Controlling Chiral Organization of Molecular Rods on Au(111) by Molecular Design
journal contributionposted on 06.04.2011, 00:00 by Martin M. Knudsen, Nataliya Kalashnyk, Federico Masini, Jacob R. Cramer, Erik Lægsgaard, Flemming Besenbacher, Trolle R. Linderoth, Kurt V. Gothelf

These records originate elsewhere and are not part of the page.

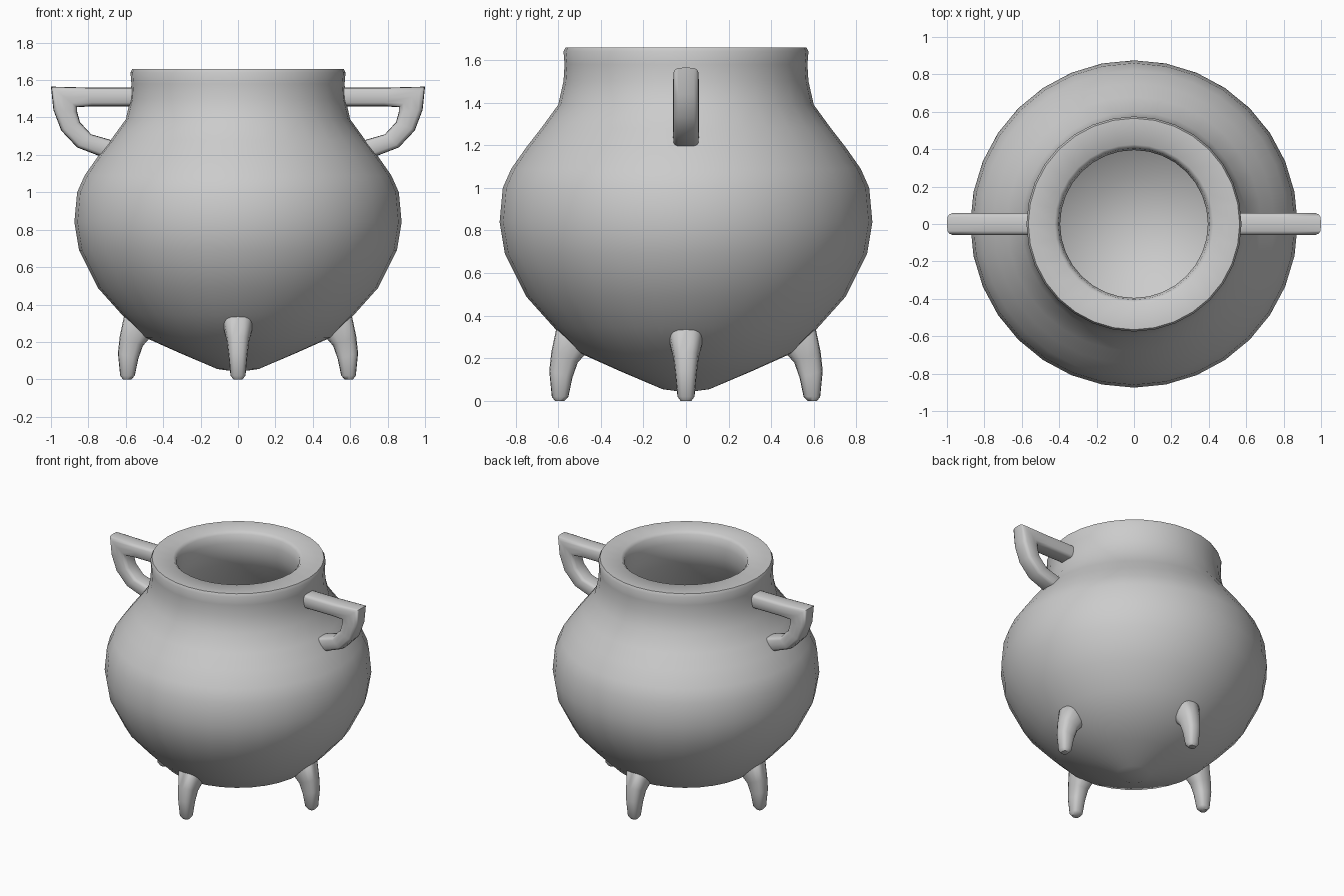
import bpy, bmesh
from math import cos, sin, pi, copysign
from mathutils import Matrix, Vector

if "Cube" in bpy.data.objects:
    bpy.data.objects.remove(bpy.data.objects["Cube"])


def finish(name, bm, angle):
    bmesh.ops.recalc_face_normals(bm, faces=bm.faces[:])
    mesh = bpy.data.meshes.new(name)
    bm.to_mesh(mesh)
    bm.free()
    ob = bpy.data.objects.new(name, mesh)
    bpy.context.collection.objects.link(ob)
    bpy.ops.object.select_all(action='DESELECT')
    ob.select_set(True)
    bpy.context.view_layer.objects.active = ob
    bpy.ops.object.shade_smooth_by_angle(angle=angle)
    return ob


def bridge(bm, rings):
    for a, b in zip(rings, rings[1:]):
        n = len(a)
        for i in range(n):
            bm.faces.new((a[i], a[(i + 1) % n], b[(i + 1) % n], b[i]))


def lathe(name, profile, sides=32):
    """Revolve (radius, z) points; first and last points lie on the axis."""
    bm = bmesh.new()
    rings = [[bm.verts.new((r * cos(2 * pi * i / sides), r * sin(2 * pi * i / sides), z))
              for i in range(sides)] for r, z in profile[1:-1]]
    bridge(bm, rings)
    for ring, (_, z) in ((rings[0], profile[0]), (rings[-1], profile[-1])):
        tip = bm.verts.new((0, 0, z))
        for i in range(sides):
            bm.faces.new((ring[i], ring[(i + 1) % sides], tip))
    return finish(name, bm, 1.0)


def loft(name, sections, turn, power, sides=16):
    """Loft rounded sections (outer x, z, inner x, z, half width), turned about z."""
    bm = bmesh.new()
    rot = Matrix.Rotation(turn, 3, 'Z')

    def soft(v):
        return copysign(abs(v) ** power, v)

    rings = []
    for ox, oz, ix, iz, w in sections:
        mid = Vector((ox + ix, 0, oz + iz)) / 2
        half = Vector((ox - ix, 0, oz - iz)) / 2
        rings.append([bm.verts.new(rot @ (mid + half * soft(cos(t)) + Vector((0, w * soft(sin(t)), 0))))
                      for t in (2 * pi * i / sides for i in range(sides))])
    bridge(bm, rings)
    bm.faces.new(rings[0])
    bm.faces.new(rings[-1])
    return finish(name, bm, 0.9)


# Hollow pot: outside from the bottom up, over the rim, then down the cavity
lathe("pot_body", [
    (0, 0.04), (0.11, 0.055), (0.31, 0.14), (0.5, 0.225), (0.62, 0.345), (0.75, 0.49),
    (0.85, 0.69), (0.875, 0.84), (0.86, 1.0), (0.82, 1.09), (0.75, 1.19), (0.68, 1.28),
    (0.60, 1.39), (0.575, 1.5), (0.57, 1.58), (0.575, 1.64), (0.565, 1.66),
    (0.425, 1.66), (0.405, 1.64), (0.395, 1.58), (0.395, 1.5), (0.43, 1.41), (0.53, 1.25),
    (0.64, 1.08), (0.69, 0.92), (0.69, 0.76), (0.62, 0.58), (0.46, 0.41), (0.25, 0.29),
    (0, 0.22)])

# Four short curved legs, flared where they join the pot
leg = [
    (0.615, 0, 0.57, 0, 0.025), (0.63, 0.02, 0.552, 0.02, 0.04),
    (0.642, 0.14, 0.533, 0.11, 0.05), (0.632, 0.23, 0.508, 0.18, 0.06),
    (0.61, 0.335, 0.465, 0.228, 0.078), (0.55, 0.36, 0.45, 0.27, 0.075)]
for i, side in enumerate(("right", "back", "left", "front")):
    loft(side + "_leg", leg, i * pi / 2, 0.75)

# Two handles: straight top bar, mitred corner, curved lower arm
handle = [
    (0.5, 1.56, 0.5, 1.46, 0.06), (0.8, 1.56, 0.78, 1.46, 0.06),
    (1.0, 1.565, 0.86, 1.455, 0.06), (0.987, 1.44, 0.86, 1.43, 0.06),
    (0.945, 1.33, 0.845, 1.375, 0.06), (0.86, 1.24, 0.785, 1.31, 0.06),
    (0.73, 1.19, 0.68, 1.28, 0.06), (0.66, 1.18, 0.63, 1.26, 0.06)]
for i, side in enumerate(("right", "left")):
    loft(side + "_handle", handle, i * pi, 0.5)
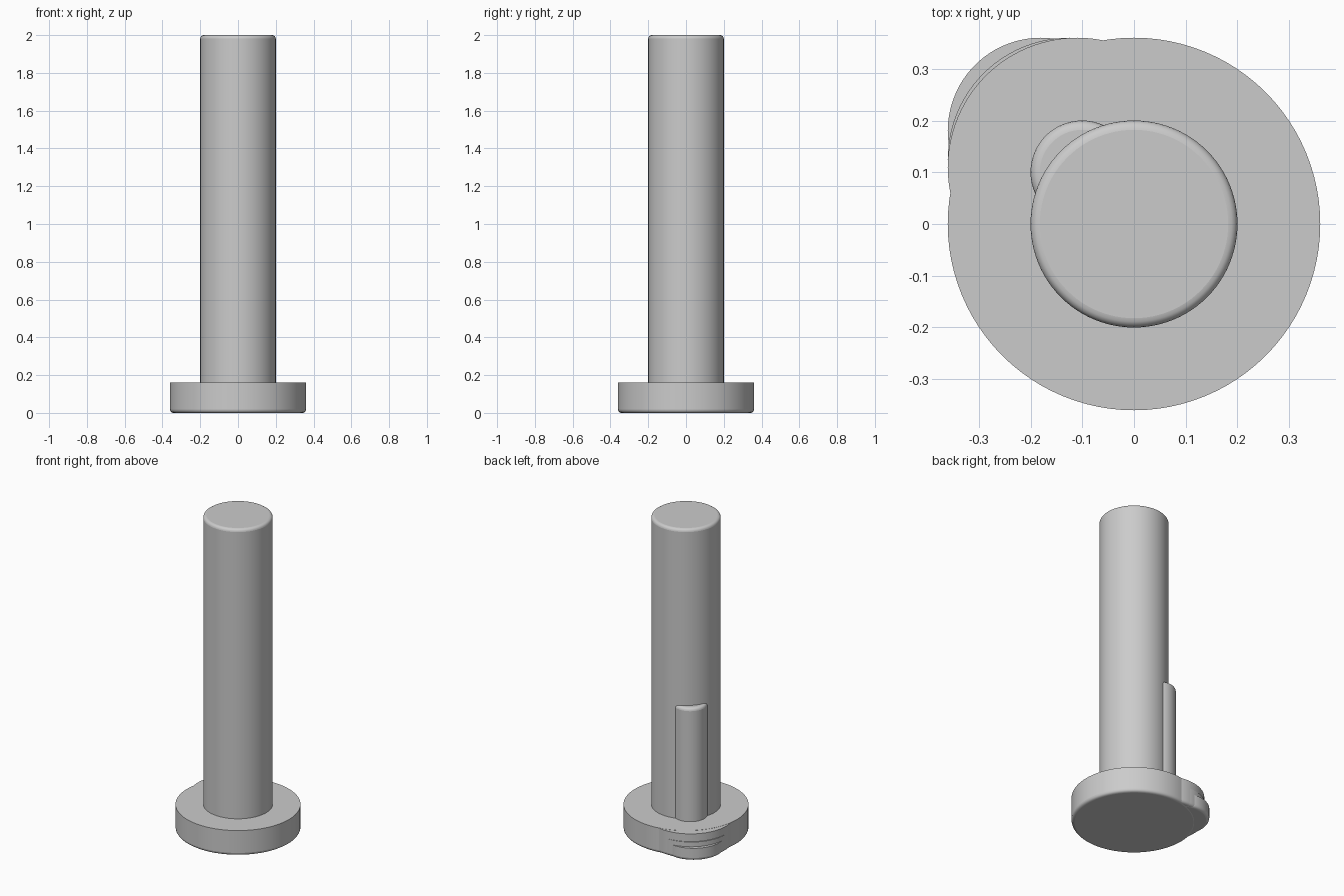
import bpy, math

cube = bpy.data.objects.get("Cube")
if cube:
    bpy.data.objects.remove(cube, do_unlink=True)

grey = bpy.data.materials.new("plain_grey")
grey.use_nodes = True
colour = (0.6, 0.6, 0.6, 1)
grey.diffuse_color = colour
grey.node_tree.nodes["Principled BSDF"].inputs["Base Color"].default_value = colour


def disc(name, offset, radius, z0, z1, round_end=None, width=0.018):
    """Upright cylinder, shifted towards the back right corner, one rim rounded."""
    bpy.ops.mesh.primitive_cylinder_add(
        vertices=96, radius=radius, depth=z1 - z0,
        location=(-offset, offset, (z0 + z1) / 2))
    ob = bpy.context.object
    ob.name = name
    ob.data.materials.append(grey)
    if round_end:
        # Weight only the rim that should be rounded
        weights = ob.data.attributes.new("bevel_weight_edge", "FLOAT", "EDGE")
        verts = ob.data.vertices
        for edge in ob.data.edges:
            ends = [verts[i].co.z * round_end > 0 for i in edge.vertices]
            weights.data[edge.index].value = float(all(ends))
        bevel = ob.modifiers.new("rounded_rim", "BEVEL")
        bevel.limit_method = "WEIGHT"
        bevel.width = width
        bevel.segments = 4
    bpy.ops.object.shade_smooth_by_angle(angle=math.radians(35))
    return ob


# Main pin on its round flange
disc("flange", 0, 0.36, 0, 0.16, -1)
disc("pin", 0, 0.2, 0.15, 2, 1)

# Short side pin merged into the main pin
disc("side_pin", 0.1, 0.1, 0.15, 0.88, 1)

# Lobes stepping out below the side pin, all touching the flange's square outline
disc("flange_lobe_upper", 0.11, 0.25, 0.002, 0.159, -1)
disc("flange_lobe_middle", 0.125, 0.235, 0.002, 0.11, -1)
disc("flange_lobe_lower", 0.18, 0.18, 0.001, 0.08, -1)
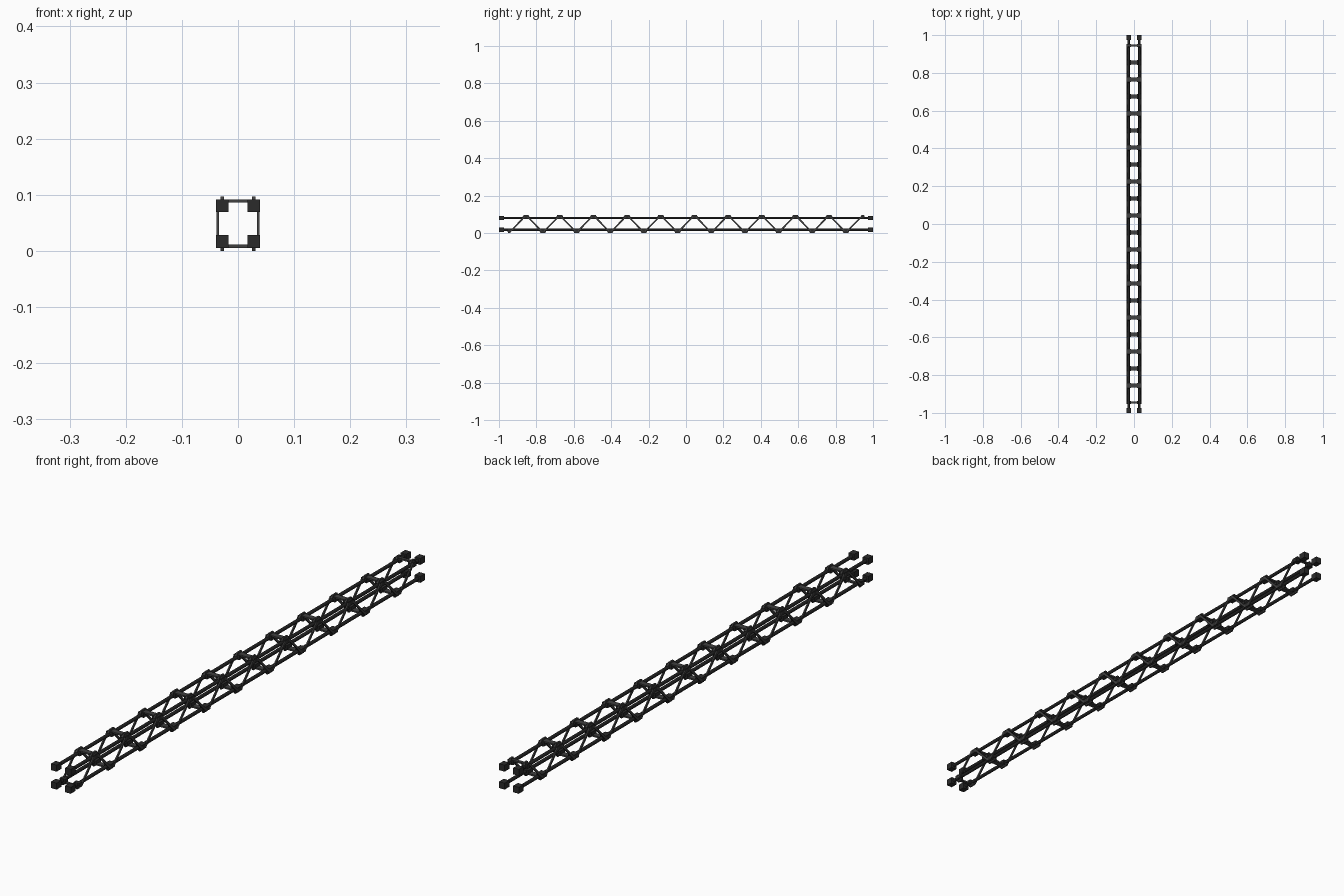
import bpy, bmesh, math
from mathutils import Vector, Matrix

if "Cube" in bpy.data.objects:
    bpy.data.objects.remove(bpy.data.objects["Cube"])


def material(name, v):
    m = bpy.data.materials.new(name)
    m.diffuse_color = (v, v, v, 1)
    m.use_nodes = True
    m.node_tree.nodes["Principled BSDF"].inputs["Base Color"].default_value = m.diffuse_color
    return m


BLACK = material("black tube", 0.016)
DARK = material("dark block", 0.024)
GREY = material("dark grey brace", 0.05)

CX, CZ, MID = 0.028, 0.032, 0.0485       # chord offsets and mid height
NODES = [-0.945 + 0.09 * k for k in range(22)]


def finish(bm, name, mat):
    bmesh.ops.recalc_face_normals(bm, faces=bm.faces)
    me = bpy.data.meshes.new(name)
    bm.to_mesh(me)
    bm.free()
    me.materials.append(mat)
    ob = bpy.data.objects.new(name, me)
    bpy.context.collection.objects.link(ob)
    return ob


def add_box(bm, c, size, rot=Matrix()):
    bmesh.ops.create_cube(bm, size=1, matrix=Matrix.Translation(c) @ rot @ Matrix.Diagonal((*size, 1)))


def add_cap(bm, x, y, z, s, w, half):
    # trapezoid prism in the y-z plane, narrowing towards the outside
    prof = [(-half, 0), (half, 0), (half * 0.55, 0.0165), (-half * 0.55, 0.0165)]
    rings = [[bm.verts.new((x + d, y + a, z + s * b)) for a, b in prof] for d in (-w / 2, w / 2)]
    bm.faces.new(rings[0])
    bm.faces.new(rings[1])
    for i in range(4):
        j = (i + 1) % 4
        bm.faces.new((rings[0][i], rings[0][j], rings[1][j], rings[1][i]))


# four long chords
bm = bmesh.new()
for sx in (-1, 1):
    for sz in (-1, 1):
        m = Matrix.Translation((sx * CX, 0, MID + sz * CZ)) @ Matrix.Rotation(math.pi / 2, 4, 'X')
        bmesh.ops.create_cone(bm, cap_ends=True, segments=12, radius1=0.0062,
                              radius2=0.0062, depth=1.96, matrix=m)
ob = finish(bm, "chords", BLACK)
for p in ob.data.polygons:
    p.use_smooth = len(p.vertices) == 4

# square blocks at the chord ends
bm = bmesh.new()
for sx in (-1, 1):
    for sz in (-1, 1):
        for sy in (-1, 1):
            add_box(bm, (sx * CX, sy * 0.987, MID + sz * CZ), (0.022, 0.026, 0.023))
finish(bm, "end_blocks", DARK)

# zigzag braces on both outer sides
bm = bmesh.new()
for sx in (-1, 1):
    for k in range(21):
        s = -1 if k % 2 == 0 else 1
        a = Vector((sx * 0.0362, NODES[k] + 0.008, MID + s * 0.038))
        b = Vector((sx * 0.0362, NODES[k + 1] - 0.008, MID - s * 0.038))
        d = b - a
        rot = Matrix.Rotation(math.atan2(d.z, d.y), 4, 'X')
        add_box(bm, (a + b) / 2, (0.0048, d.length, 0.008), rot)
finish(bm, "zigzag_braces", GREY)

# flat rungs, alternating bottom and top
bm = bmesh.new()
for k, y in enumerate(NODES):
    s = -1 if k % 2 == 0 else 1
    w = 0.011 if k in (0, 21) else 0.02
    add_box(bm, (0, y, MID + s * 0.0402), (0.072, w, 0.0055))
finish(bm, "cross_rungs", GREY)

# clamp and raised cap where the braces meet the chords
clamps, caps = bmesh.new(), bmesh.new()
for k, y in enumerate(NODES):
    s = -1 if k % 2 == 0 else 1
    half = 0.012 if k in (0, 21) else 0.022
    for sx in (-1, 1):
        add_box(clamps, (sx * 0.0275, y, MID + s * 0.0335), (0.022, half * 1.3, 0.016))
        add_cap(caps, sx * CX, y, MID + s * CZ, s, 0.006, half)
finish(clamps, "node_clamps", DARK)
finish(caps, "node_caps", GREY)
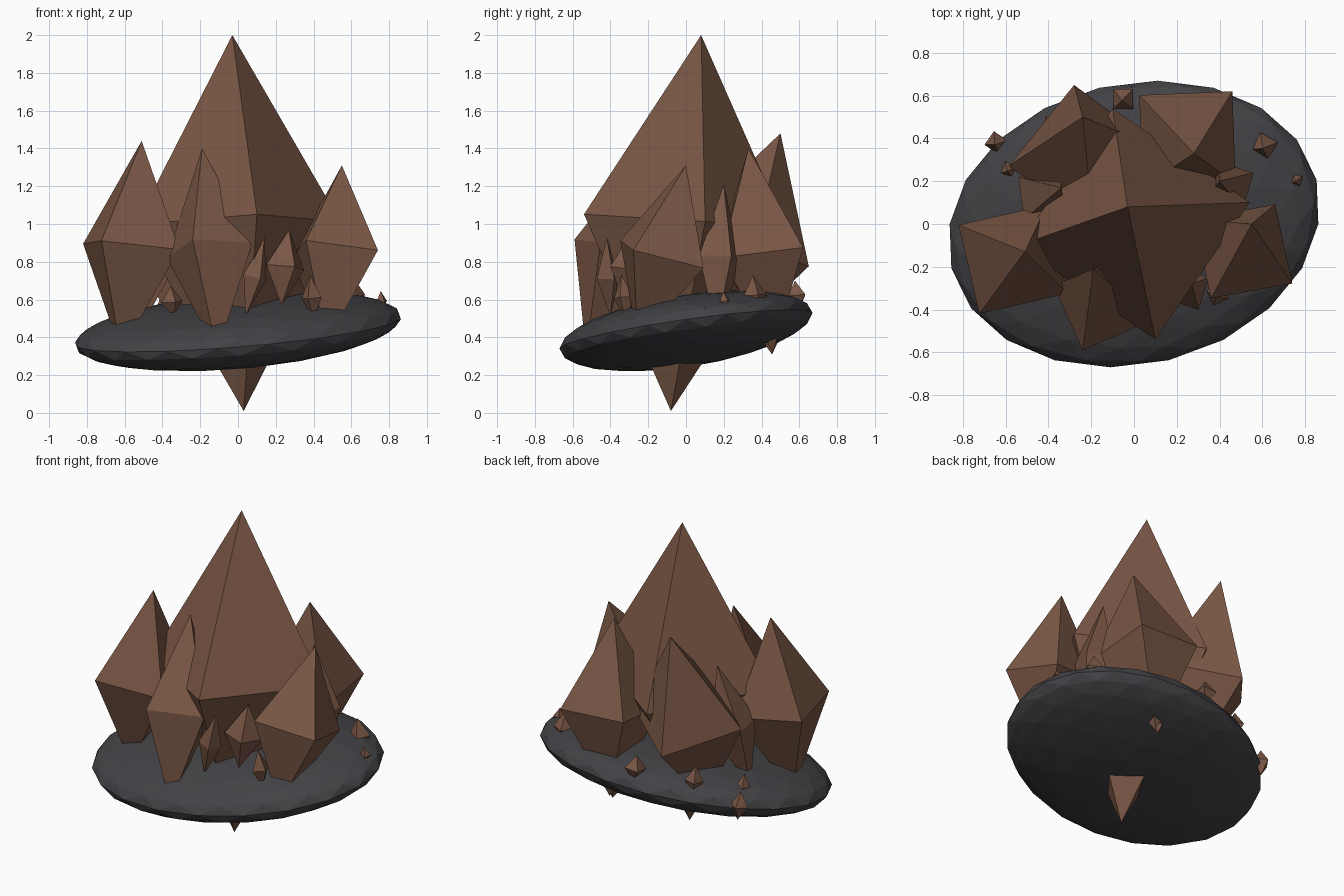
import bpy, bmesh, math
from mathutils import Vector

if "Cube" in bpy.data.objects:
    bpy.data.objects.remove(bpy.data.objects["Cube"])


def material(name, rgb):
    m = bpy.data.materials.new(name)
    m.diffuse_color = (*rgb, 1)
    m.use_nodes = True
    m.node_tree.nodes["Principled BSDF"].inputs["Base Color"].default_value = m.diffuse_color
    return m


BROWN = material("brown crystal", (0.195, 0.096, 0.06))
GREY = material("dark grey rock", (0.055, 0.055, 0.062))


def finish(bm, name, mat):
    bmesh.ops.recalc_face_normals(bm, faces=bm.faces)
    me = bpy.data.meshes.new(name)
    bm.to_mesh(me)
    bm.free()
    me.materials.append(mat)
    ob = bpy.data.objects.new(name, me)
    bpy.context.collection.objects.link(ob)
    return ob


def crystal(name, centre, apex, ring):
    """Square double pyramid: centre, top tip, and xy offset of one ring corner."""
    c, a = Vector(centre), Vector(apex)
    axis = a - c
    u = Vector((*ring, -(axis.x * ring[0] + axis.y * ring[1]) / axis.z))
    v = axis.normalized().cross(u)
    bm = bmesh.new()
    top, bottom = bm.verts.new(a), bm.verts.new(c - axis)
    corners = [bm.verts.new(c + d) for d in (u, v, -u, -v)]
    for i in range(4):
        p, q = corners[i], corners[(i + 1) % 4]
        bm.faces.new((top, p, q))
        bm.faces.new((bottom, q, p))
    return finish(bm, name, BROWN)


# Rock base: flattened, tilted faceted ellipsoid
bm = bmesh.new()
bmesh.ops.create_icosphere(bm, subdivisions=3, radius=1)
for vert in bm.verts:
    p = vert.co.copy()
    x, y = 0.862 * p.x + 0.11 * p.y, 0.67 * p.y
    vert.co = (x, y, 0.435 + 0.184 * p.z + 0.07 * x + 0.13 * y)
finish(bm, "rock_base", GREY)

# Main crystal passes right through the rock
crystal("main_crystal", (0, 0, 1.005), (-0.03, 0.08, 2.0), (0.1, -0.54))

# Large crystals around it
crystal("left_crystal", (-0.565, -0.165, 0.88), (-0.51, -0.13, 1.44), (-0.255, 0.16))
crystal("front_crystal", (-0.15, -0.37, 0.86), (-0.19, -0.21, 1.40), (-0.09, -0.22))
crystal("right_crystal", (0.51, -0.128, 0.84), (0.55, 0.0, 1.31), (-0.15, -0.22))
crystal("back_right_crystal", (0.25, 0.395, 0.86), (0.28, 0.33, 1.40), (0.21, 0.225))
crystal("back_left_crystal", (-0.235, 0.315, 0.88), (-0.24, 0.5, 1.48), (-0.045, 0.335))

# Medium crystals filling the gaps
crystal("left_spire", (-0.43, 0.13, 0.82), (-0.34, 0.17, 1.2), (-0.11, 0.09))
crystal("right_spire", (0.45, 0.18, 0.82), (0.40, 0.2, 1.21), (0.11, 0.06))
crystal("front_right_crystal", (0.25, -0.3, 0.77), (0.27, -0.28, 0.97), (0.10, 0.05))
crystal("front_spire", (0.09, -0.41, 0.72), (0.14, -0.42, 0.93), (0.06, 0.03))

# Small shards scattered on the rock: x, y, z, radius, half height, ring angle
shards = [
    (0.39, -0.33, 0.61, 0.055, 0.12, 70),
    (-0.35, -0.25, 0.59, 0.06, 0.08, 20),
    (-0.05, 0.585, 0.62, 0.065, 0.08, 45),
    (0.61, 0.365, 0.62, 0.065, 0.11, 15),
    (0.76, 0.205, 0.59, 0.032, 0.055, 30),
    (-0.645, 0.38, 0.46, 0.055, 0.09, 10),
    (-0.585, 0.255, 0.52, 0.042, 0.08, 25),
    (-0.38, 0.46, 0.58, 0.055, 0.09, 35),
    (0.2, 0.45, 0.365, 0.035, 0.055, 20),
]
for i, (x, y, z, r, h, ang) in enumerate(shards):
    t = math.radians(ang)
    crystal(f"small_shard_{i + 1}", (x, y, z), (x - 0.08 * h, y - 0.1 * h, z + h),
            (r * math.cos(t), r * math.sin(t)))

Chiral self-assembled structures formed from organic molecules adsorbed on surfaces have been the subject of intense investigation in the recent decade, owing both to relevance in applications such as enantiospecific heterogeneous catalysis or chiral separation as well as to fundamental interest, for example, in relation to the origin of biomolecular homochirality. A central target is rational design of molecular building blocks allowing transfer of chirality from the molecular to the supramolecular level. We previously studied the surface self-assembly of a class of linear compounds based on an oligo(phenylene ethynylene) backbone, which were shown to form a characteristic windmill adsorption pattern on the Au(111) surface. However, since these prochiral compounds were intrinsically achiral, domains with oppositely oriented windmill motifs and related conformational surface enantiomers were always realized in equal proportion. Here we report on the enantioselective, high yield chemical synthesis of a structurally related but intrinsically chiral compound in which two peripheral tert-butyl substituents are replaced by sec-butyl groups, each containing an (S) chiral center. Using scanning tunneling microscopy under ultrahigh vacuum conditions, we characterize the adsorption structures formed from this compound on the Au(111) surface. The perturbation introduced by the modified molecular design is found to be sufficiently small so structures form that are closely analogous to those observed for the original tert-butyl substituted compound. However, as demonstrated from careful statistical analysis of high-resolution STM images, the introduction of the two chiral (S)-sec-butyl substituents leads to a strong preference for windmill motifs with one orientation, demonstrating control of the chiral organization of the molecular backbones through rational molecular design.